era86
February 23rd, 2009, 10:17 PM
Why not look into the Django web framework? This is very simple and easy to use. I haven't used Ruby on Rails, but it sounds like it is similar to Django from what you guys are describing. It uses Python as its scripting language and I always found it easy to use Python.

But with the switch to Python 3.0, I don't know how much different Django apps will be since it is not backwards compatible.

lyceum
February 25th, 2009, 01:48 AM
i stopped on ASP.Net because i don't like the way IDE handles all the hidden works under, so i switched to PHP...mmm, maybe i'll take a look at rails/ruby, do you know perhaps any good sites starting out with it?

as of now i'm still studying jsp/servlet and struts, trying to pursue more on web applications dev't than making web sites, because i don't think i have the creativity to make high graphic contents, i'm a minimalist...

Rails forum:

http://railsforum.com/

Getting Ruby on Rails on Ubuntu (You have to use ruby gems to install rails, DO NOT use sudo to install Rails).

https://help.ubuntu.com/community/RubyOnRails

(Just use Get Ruby, the latest Gems install, 1.3.1, and install rails.
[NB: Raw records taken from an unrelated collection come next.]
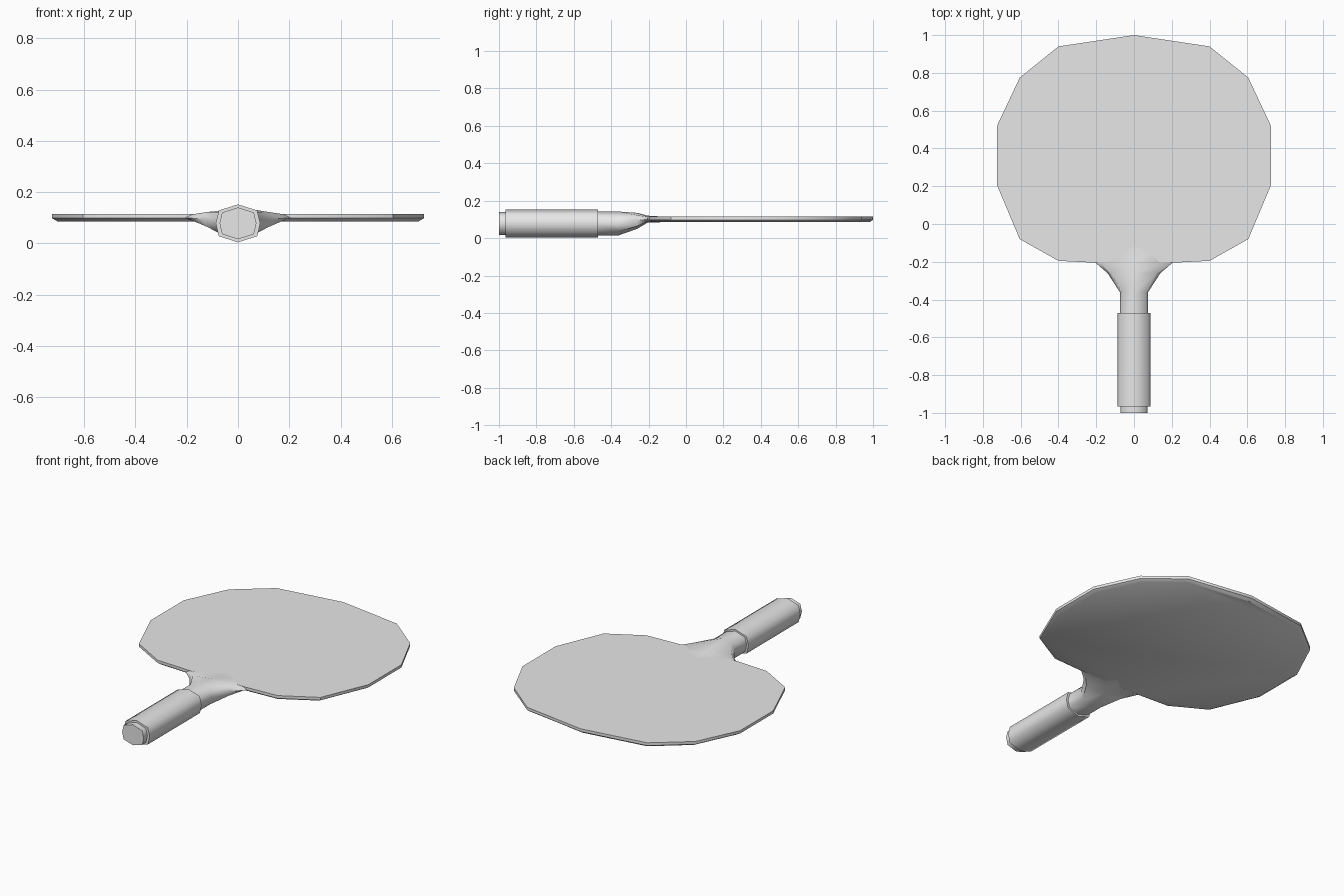
import bpy, bmesh
from math import radians

cube = bpy.data.objects.get("Cube")
if cube:
    bpy.data.objects.remove(cube)

grey = bpy.data.materials.new("plain grey")
grey.use_nodes = True
GREY = (0.8, 0.8, 0.8, 1)
grey.diffuse_color = GREY
grey.node_tree.nodes["Principled BSDF"].inputs["Base Color"].default_value = GREY


def loft(name, rings, angle):
    """Skin a list of matching closed rings and cap both ends."""
    bm = bmesh.new()
    loops = [[bm.verts.new(p) for p in ring] for ring in rings]
    n = len(loops[0])
    for a, b in zip(loops, loops[1:]):
        for i in range(n):
            j = (i + 1) % n
            bm.faces.new((a[i], a[j], b[j], b[i]))
    bm.faces.new(loops[0])
    bm.faces.new(loops[-1])
    bmesh.ops.recalc_face_normals(bm, faces=bm.faces)
    mesh = bpy.data.meshes.new(name)
    bm.to_mesh(mesh)
    bm.free()
    mesh.materials.append(grey)
    obj = bpy.data.objects.new(name, mesh)
    bpy.context.collection.objects.link(obj)
    bpy.ops.object.select_all(action="DESELECT")
    obj.select_set(True)
    bpy.context.view_layer.objects.active = obj
    bpy.ops.object.shade_smooth_by_angle(angle=radians(angle))
    return obj


def section(y, half_width, top, bottom, side=0.078):
    """Eight-sided cross-section, wide at the side height."""
    w = half_width * 0.86
    up, down = side + (top - side) * 0.68, side + (bottom - side) * 0.68
    return [(0, y, top), (w, y, up), (half_width, y, side), (w, y, down),
            (0, y, bottom), (-w, y, down), (-half_width, y, side), (-w, y, up)]


# Handle: end cap and grip
loft("handle_end_cap", [section(y, 0.072, 0.14, 0.016) for y in (-1, -0.95)], 60)
loft("handle_grip", [section(y, 0.087, 0.152, 0.004) for y in (-0.965, -0.47)], 60)

# Neck: round by the grip, flaring and flattening into the blade
loft("neck", [section(-0.48, 0.075, 0.142, 0.015),
              section(-0.36, 0.075, 0.142, 0.015),
              section(-0.26, 0.14, 0.135, 0.05, 0.095),
              section(-0.205, 0.205, 0.12, 0.083, 0.1),
              section(-0.1, 0.205, 0.114, 0.086, 0.1)], 60)

# Blade: faceted outline with a chamfered lower rim
half = [(0.205, -0.205), (0.4, -0.195), (0.605, -0.08), (0.725, 0.205),
        (0.725, 0.52), (0.605, 0.775), (0.4, 0.94)]
outline = half + [(0, 1)] + [(-x, y) for x, y in reversed(half)]


def blade_ring(z, scale):
    return [(x * scale, 0.4 + (y - 0.4) * scale, z) for x, y in outline]


loft("blade", [blade_ring(0.115, 1), blade_ring(0.098, 1), blade_ring(0.085, 0.97)], 35)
The rest is for servers).

If you want GUI you can use Bluefish, Aptana or Netbeans I use net beans. To install 6.5:

http://newsintegrator.wordpress.com/2008/11/20/installing-netbeans-65-on-linux-ubuntu/

Create a Rails blog with Netbeans in 10 minutes (really takes 30):

http://www.netbeans.org/kb/docs/ruby/rapid-ruby-weblog.html

You can use the help.ubuntu.com doc to install RoR & NewsIntegrator for Netbeans, the walk through at the NetBeans site and have your first RoR website done in less than an hour.

You can also use one of the tutorials on the Rails forums and have one done in about an hour with nothing but terminal and a text editor. I have not really used any of their tutorials, but there are tons on the web. Just be sure the Rails tutorial you pick uses your version of rails. The current is 2.2.2. Also, Rails uses MySQLight (I do not know why) by default. I use NetBeans and chose the MySQL option. I do not know how to make a Rails site with MySQL any other way.

konqueror7
February 25th, 2009, 01:57 AM
thanks fot the resource mate! and just so happened the i also use netbeans 6.5...:p

danboy
February 25th, 2009, 05:07 AM
I highly recommend gedit for rails dev, check out http://grigio.org/pimp_my_gedit_was_textmate_linux or one of the many gedit rails projects on github, you can get a rocking text editor in no time.

The more brave of heart can try vixploder on github.. a collection of VI plugins that are awesome for rails dev.

Also earlier in the thread I think people where confusing XML and XHTML.

XHTML being the subset of XML used to create web pages.

XML alone would need something like XSLT to be converted to a standard web page.

I also have been using inkscape professionally for years, it's a great vector tool for websites. check it out.

xx.canes.rites
February 25th, 2009, 08:03 AM
I highly recommend gedit for rails dev, check out http://grigio.org/pimp_my_gedit_was_textmate_linux or one of the many gedit rails projects on github, you can get a rocking text editor in no time.

The more brave of heart can try vixploder on github.. a collection of VI plugins that are awesome for rails dev.

Also earlier in the thread I think people where confusing XML and XHTML.

XHTML being the subset of XML used to create web pages.

XML alone would need something like XSLT to be converted to a standard web page.

I also have been using inkscape professionally for years, it's a great vector tool for websites. check it out.

Yo Danboy! Okay I am using gEdit to build my website, which is the text editor for Ubuntu 8.10 and 8.04 if you are using it. It's the text editor for Gnome based OS? Well anyway, I'm not too sure what this RAILS business is about, but if I can just use a text editor, that would be awesome.